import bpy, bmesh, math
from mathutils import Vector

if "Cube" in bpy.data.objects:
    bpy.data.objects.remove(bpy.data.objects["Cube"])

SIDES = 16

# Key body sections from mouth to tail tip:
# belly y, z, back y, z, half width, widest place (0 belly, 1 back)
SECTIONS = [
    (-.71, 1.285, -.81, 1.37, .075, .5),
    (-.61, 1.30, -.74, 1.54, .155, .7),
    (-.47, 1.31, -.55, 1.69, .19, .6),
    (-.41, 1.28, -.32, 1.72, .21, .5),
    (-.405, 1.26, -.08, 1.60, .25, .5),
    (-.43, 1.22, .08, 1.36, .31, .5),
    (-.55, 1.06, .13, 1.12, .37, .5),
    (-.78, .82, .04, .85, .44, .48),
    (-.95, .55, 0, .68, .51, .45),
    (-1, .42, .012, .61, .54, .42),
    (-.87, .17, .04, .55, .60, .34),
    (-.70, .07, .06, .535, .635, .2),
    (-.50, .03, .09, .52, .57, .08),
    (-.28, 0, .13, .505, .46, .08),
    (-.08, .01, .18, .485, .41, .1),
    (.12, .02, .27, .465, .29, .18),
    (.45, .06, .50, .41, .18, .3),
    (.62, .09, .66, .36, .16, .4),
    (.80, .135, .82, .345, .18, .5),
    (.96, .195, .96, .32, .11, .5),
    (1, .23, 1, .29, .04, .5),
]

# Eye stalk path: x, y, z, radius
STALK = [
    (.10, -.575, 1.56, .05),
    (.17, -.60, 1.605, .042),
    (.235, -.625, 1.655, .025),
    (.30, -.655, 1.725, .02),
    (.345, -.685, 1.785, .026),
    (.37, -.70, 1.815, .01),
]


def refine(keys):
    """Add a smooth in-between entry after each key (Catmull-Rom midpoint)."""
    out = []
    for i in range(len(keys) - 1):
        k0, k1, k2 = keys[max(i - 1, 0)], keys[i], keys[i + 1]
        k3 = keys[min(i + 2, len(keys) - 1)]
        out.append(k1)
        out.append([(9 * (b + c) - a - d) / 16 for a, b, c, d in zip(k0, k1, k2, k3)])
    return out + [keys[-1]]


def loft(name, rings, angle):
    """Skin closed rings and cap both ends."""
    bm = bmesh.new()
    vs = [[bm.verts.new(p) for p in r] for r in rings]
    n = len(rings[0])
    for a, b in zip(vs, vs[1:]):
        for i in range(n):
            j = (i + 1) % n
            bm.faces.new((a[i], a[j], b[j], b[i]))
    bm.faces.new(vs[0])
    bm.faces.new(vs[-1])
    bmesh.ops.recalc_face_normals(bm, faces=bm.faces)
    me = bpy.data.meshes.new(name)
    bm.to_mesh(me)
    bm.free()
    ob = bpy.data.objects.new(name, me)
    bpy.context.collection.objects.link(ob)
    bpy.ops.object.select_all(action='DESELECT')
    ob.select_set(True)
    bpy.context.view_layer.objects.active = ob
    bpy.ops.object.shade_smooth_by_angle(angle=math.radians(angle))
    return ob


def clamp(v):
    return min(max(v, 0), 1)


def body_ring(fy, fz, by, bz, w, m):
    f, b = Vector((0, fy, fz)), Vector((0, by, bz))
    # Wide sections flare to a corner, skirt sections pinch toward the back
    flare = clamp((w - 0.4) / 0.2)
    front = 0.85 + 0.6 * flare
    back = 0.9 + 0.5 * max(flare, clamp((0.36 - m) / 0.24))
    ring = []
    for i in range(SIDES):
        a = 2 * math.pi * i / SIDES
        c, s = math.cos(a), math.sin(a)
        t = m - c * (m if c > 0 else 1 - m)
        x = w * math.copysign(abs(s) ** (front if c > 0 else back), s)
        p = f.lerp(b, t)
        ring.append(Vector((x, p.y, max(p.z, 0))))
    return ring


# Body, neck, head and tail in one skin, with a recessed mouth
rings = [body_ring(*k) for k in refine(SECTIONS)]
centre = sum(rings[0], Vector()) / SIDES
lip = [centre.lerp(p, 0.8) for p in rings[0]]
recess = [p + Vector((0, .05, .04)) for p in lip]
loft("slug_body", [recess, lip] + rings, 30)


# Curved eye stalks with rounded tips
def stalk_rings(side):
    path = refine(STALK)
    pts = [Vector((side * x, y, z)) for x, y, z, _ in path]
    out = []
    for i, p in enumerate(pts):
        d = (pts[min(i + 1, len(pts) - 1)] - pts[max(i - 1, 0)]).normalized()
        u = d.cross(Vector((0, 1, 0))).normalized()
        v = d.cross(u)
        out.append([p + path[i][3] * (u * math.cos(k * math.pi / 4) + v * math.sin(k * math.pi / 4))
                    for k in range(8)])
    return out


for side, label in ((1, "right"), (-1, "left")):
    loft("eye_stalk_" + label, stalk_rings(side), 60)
◆ ◆ ◆ ◆
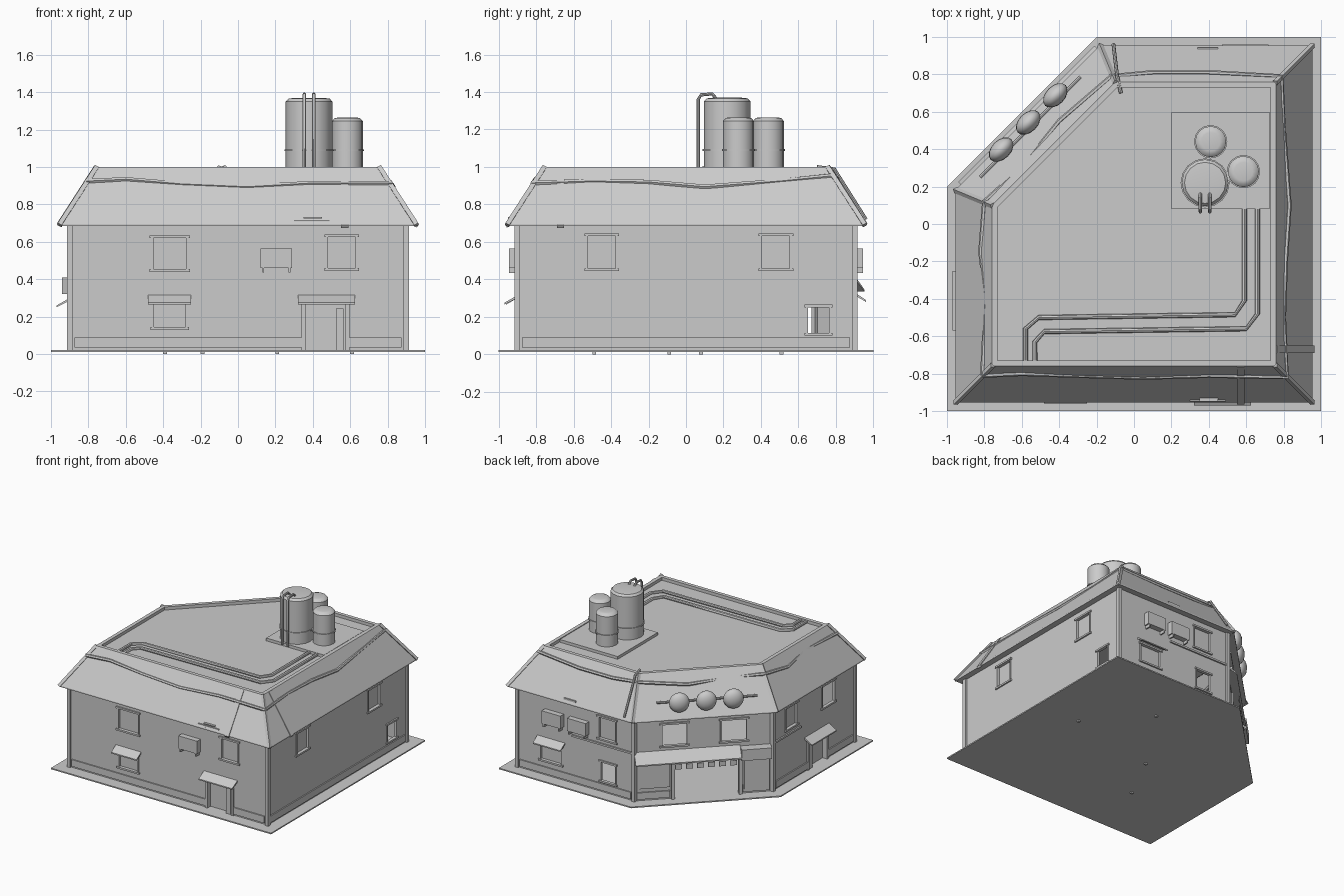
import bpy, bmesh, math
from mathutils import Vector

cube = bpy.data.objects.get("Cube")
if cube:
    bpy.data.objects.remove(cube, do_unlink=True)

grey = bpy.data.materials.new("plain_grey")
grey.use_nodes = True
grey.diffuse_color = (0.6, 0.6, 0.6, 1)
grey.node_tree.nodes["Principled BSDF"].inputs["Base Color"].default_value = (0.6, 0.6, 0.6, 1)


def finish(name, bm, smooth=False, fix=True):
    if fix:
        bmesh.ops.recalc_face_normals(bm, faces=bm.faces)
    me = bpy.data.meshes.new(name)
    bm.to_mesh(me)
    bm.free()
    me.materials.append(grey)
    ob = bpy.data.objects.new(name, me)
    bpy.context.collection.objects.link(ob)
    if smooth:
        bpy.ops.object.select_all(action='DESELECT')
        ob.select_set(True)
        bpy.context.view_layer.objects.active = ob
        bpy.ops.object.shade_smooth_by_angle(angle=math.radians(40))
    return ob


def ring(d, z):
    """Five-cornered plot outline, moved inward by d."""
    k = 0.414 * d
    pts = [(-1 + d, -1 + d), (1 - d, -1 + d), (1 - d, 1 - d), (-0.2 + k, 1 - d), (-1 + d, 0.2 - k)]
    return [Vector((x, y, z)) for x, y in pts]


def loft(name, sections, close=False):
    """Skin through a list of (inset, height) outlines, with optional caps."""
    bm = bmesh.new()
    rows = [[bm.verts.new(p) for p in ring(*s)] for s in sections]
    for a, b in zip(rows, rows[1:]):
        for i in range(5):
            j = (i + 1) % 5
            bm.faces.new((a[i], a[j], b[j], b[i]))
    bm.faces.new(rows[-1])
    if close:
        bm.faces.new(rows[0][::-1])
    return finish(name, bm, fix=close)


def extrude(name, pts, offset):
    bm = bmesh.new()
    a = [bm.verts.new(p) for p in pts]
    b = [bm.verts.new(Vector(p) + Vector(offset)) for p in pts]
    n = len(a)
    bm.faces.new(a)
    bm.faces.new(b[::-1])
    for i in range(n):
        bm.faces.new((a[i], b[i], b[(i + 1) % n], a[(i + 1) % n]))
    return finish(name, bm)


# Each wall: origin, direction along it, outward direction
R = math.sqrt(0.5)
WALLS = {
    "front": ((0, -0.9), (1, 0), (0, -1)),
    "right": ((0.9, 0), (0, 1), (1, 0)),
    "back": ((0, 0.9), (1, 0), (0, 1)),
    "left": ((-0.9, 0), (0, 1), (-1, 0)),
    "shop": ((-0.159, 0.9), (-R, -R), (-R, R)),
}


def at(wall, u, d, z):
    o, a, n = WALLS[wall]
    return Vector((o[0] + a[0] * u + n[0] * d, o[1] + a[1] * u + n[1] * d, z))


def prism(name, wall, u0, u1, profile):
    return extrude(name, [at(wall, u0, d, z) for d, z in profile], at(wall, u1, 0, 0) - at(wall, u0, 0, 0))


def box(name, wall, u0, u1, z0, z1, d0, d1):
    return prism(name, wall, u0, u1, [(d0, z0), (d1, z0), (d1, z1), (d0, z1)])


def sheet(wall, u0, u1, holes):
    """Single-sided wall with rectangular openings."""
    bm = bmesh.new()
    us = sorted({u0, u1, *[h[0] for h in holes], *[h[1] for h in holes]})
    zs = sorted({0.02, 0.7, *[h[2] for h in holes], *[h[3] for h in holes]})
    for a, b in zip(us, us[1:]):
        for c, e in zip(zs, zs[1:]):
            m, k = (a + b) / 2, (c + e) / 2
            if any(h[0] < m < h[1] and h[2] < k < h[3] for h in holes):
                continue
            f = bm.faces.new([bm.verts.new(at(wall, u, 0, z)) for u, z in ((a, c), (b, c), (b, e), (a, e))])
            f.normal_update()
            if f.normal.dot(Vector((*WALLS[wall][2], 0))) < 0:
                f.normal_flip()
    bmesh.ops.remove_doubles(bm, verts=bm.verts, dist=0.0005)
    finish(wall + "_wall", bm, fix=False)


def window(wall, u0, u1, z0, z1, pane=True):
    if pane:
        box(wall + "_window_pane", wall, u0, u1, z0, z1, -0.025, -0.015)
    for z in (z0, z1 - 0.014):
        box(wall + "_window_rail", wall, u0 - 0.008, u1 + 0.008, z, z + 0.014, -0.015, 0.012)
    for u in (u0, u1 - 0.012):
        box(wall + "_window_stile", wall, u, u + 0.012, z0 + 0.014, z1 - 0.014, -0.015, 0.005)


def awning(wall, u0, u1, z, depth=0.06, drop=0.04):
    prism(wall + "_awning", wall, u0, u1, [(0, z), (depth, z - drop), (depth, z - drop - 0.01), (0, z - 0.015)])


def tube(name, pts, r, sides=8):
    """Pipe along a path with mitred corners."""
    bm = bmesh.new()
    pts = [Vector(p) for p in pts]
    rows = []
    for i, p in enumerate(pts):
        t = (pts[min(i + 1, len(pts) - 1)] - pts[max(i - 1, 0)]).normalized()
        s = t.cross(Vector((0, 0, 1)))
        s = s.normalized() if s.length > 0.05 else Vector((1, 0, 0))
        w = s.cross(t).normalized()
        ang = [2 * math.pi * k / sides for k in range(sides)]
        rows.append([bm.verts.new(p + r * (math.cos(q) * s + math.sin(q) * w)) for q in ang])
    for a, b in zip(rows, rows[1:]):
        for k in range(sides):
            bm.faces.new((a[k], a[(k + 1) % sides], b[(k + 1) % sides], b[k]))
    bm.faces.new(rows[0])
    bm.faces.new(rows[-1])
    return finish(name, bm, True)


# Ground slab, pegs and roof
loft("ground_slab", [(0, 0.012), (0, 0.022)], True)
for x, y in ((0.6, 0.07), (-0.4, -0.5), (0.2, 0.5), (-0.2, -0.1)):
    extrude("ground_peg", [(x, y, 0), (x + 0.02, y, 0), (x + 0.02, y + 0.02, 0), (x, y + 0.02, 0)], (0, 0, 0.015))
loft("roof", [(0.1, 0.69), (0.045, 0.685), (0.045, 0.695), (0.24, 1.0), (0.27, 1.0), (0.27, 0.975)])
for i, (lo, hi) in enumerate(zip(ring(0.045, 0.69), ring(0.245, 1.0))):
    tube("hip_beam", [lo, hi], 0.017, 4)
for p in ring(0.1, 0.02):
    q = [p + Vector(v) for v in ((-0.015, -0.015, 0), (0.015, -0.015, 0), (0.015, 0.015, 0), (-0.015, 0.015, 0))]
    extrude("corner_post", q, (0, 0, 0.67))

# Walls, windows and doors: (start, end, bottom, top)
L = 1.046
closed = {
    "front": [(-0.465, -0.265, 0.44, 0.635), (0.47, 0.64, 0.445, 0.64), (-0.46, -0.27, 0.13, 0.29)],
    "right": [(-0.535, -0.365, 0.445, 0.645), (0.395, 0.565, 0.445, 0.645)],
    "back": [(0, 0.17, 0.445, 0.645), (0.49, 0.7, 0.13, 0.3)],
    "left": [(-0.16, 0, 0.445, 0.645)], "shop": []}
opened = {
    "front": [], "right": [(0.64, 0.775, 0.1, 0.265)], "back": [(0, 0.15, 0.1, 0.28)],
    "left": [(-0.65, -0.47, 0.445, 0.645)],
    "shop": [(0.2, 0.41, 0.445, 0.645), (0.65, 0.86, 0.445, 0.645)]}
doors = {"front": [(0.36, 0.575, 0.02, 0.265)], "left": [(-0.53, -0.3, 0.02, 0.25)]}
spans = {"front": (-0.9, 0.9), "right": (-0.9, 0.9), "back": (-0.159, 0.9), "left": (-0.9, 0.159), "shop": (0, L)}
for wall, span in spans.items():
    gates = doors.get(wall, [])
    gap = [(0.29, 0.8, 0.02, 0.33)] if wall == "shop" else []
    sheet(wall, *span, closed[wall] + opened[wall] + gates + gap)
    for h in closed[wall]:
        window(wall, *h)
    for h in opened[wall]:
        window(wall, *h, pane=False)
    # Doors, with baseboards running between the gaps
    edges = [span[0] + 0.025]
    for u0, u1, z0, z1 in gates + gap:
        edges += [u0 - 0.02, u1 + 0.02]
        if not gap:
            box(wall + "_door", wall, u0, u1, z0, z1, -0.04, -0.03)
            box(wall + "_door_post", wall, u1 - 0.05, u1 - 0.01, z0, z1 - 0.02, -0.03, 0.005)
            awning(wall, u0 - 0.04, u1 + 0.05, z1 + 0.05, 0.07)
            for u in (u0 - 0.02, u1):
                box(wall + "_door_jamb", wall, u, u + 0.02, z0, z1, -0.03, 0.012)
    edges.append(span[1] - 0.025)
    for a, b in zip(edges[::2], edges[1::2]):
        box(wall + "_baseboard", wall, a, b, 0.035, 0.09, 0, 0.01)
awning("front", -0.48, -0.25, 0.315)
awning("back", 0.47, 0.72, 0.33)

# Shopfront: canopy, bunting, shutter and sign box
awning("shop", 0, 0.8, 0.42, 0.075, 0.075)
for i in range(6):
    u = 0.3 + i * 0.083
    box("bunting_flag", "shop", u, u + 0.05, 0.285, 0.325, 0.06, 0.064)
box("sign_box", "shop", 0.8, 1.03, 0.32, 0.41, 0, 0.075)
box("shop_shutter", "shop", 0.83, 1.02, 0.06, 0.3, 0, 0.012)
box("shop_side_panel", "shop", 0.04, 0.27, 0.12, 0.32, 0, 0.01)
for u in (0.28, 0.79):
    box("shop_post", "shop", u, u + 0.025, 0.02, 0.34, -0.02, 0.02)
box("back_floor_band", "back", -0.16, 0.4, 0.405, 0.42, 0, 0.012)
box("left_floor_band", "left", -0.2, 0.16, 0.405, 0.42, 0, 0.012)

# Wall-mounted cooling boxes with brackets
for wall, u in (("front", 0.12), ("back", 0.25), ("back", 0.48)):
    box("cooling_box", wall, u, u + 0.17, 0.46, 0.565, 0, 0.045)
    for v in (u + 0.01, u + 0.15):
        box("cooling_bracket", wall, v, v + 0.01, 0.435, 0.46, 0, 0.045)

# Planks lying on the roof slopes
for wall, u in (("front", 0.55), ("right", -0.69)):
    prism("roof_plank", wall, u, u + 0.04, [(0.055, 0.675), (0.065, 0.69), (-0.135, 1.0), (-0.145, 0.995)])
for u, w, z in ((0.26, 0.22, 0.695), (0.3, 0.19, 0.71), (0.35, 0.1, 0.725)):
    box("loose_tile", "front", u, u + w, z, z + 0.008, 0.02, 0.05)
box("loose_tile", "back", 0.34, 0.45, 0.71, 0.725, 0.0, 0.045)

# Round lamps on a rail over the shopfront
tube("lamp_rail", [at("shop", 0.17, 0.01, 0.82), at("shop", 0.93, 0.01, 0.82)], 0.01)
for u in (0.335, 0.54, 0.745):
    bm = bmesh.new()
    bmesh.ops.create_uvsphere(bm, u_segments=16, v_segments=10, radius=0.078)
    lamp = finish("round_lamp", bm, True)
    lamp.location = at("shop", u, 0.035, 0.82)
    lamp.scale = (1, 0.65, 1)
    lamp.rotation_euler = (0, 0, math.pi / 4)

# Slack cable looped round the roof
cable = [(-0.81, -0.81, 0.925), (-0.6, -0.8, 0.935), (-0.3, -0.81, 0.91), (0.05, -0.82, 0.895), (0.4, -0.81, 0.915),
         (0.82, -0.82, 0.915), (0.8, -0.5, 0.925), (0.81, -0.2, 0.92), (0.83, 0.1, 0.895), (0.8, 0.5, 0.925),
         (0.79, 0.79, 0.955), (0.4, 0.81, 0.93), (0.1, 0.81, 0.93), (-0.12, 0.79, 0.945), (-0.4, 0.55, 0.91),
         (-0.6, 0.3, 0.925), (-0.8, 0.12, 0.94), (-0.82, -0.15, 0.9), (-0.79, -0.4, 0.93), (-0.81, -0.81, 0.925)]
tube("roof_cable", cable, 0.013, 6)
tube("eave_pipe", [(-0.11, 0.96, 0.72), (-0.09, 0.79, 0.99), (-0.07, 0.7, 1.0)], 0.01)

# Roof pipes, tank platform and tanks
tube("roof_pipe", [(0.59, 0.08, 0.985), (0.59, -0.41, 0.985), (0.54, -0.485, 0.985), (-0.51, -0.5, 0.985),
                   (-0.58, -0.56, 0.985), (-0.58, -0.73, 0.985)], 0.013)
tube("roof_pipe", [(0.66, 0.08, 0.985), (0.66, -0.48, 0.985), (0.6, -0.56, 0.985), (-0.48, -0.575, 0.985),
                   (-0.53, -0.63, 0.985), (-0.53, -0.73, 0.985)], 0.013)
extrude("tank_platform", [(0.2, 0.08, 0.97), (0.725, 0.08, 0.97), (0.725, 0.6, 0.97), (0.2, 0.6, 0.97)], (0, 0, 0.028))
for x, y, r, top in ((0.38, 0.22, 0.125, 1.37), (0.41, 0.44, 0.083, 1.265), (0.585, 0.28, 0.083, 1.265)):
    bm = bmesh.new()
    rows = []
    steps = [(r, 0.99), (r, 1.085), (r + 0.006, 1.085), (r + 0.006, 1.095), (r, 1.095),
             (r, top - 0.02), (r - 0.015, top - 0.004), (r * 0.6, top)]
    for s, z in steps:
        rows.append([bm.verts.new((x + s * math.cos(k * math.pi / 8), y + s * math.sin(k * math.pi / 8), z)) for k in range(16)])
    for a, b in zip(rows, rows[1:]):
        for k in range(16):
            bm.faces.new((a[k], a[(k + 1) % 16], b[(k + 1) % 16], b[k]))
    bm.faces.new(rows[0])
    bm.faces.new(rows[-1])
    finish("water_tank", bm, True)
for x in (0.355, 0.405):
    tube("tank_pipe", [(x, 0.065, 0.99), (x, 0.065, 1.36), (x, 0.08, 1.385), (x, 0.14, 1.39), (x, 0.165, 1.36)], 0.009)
◆ ◆ ◆ ◆
-- EXERCISE PROMPT --
Write out each line above that contains the word "back".

-- REPLY --
# belly y, z, back y, z, half width, widest place (0 belly, 1 back)
    # Wide sections flare to a corner, skirt sections pinch toward the back
    back = 0.9 + 0.5 * max(flare, clamp((0.36 - m) / 0.24))
        x = w * math.copysign(abs(s) ** (front if c > 0 else back), s)
    "back": ((0, 0.9), (1, 0), (0, 1)),
    "back": [(0, 0.17, 0.445, 0.645), (0.49, 0.7, 0.13, 0.3)],
    "front": [], "right": [(0.64, 0.775, 0.1, 0.265)], "back": [(0, 0.15, 0.1, 0.28)],
spans = {"front": (-0.9, 0.9), "right": (-0.9, 0.9), "back": (-0.159, 0.9), "left": (-0.9, 0.159), "shop": (0, L)}
awning("back", 0.47, 0.72, 0.33)
box("back_floor_band", "back", -0.16, 0.4, 0.405, 0.42, 0, 0.012)
for wall, u in (("front", 0.12), ("back", 0.25), ("back", 0.48)):
box("loose_tile", "back", 0.34, 0.45, 0.71, 0.725, 0.0, 0.045)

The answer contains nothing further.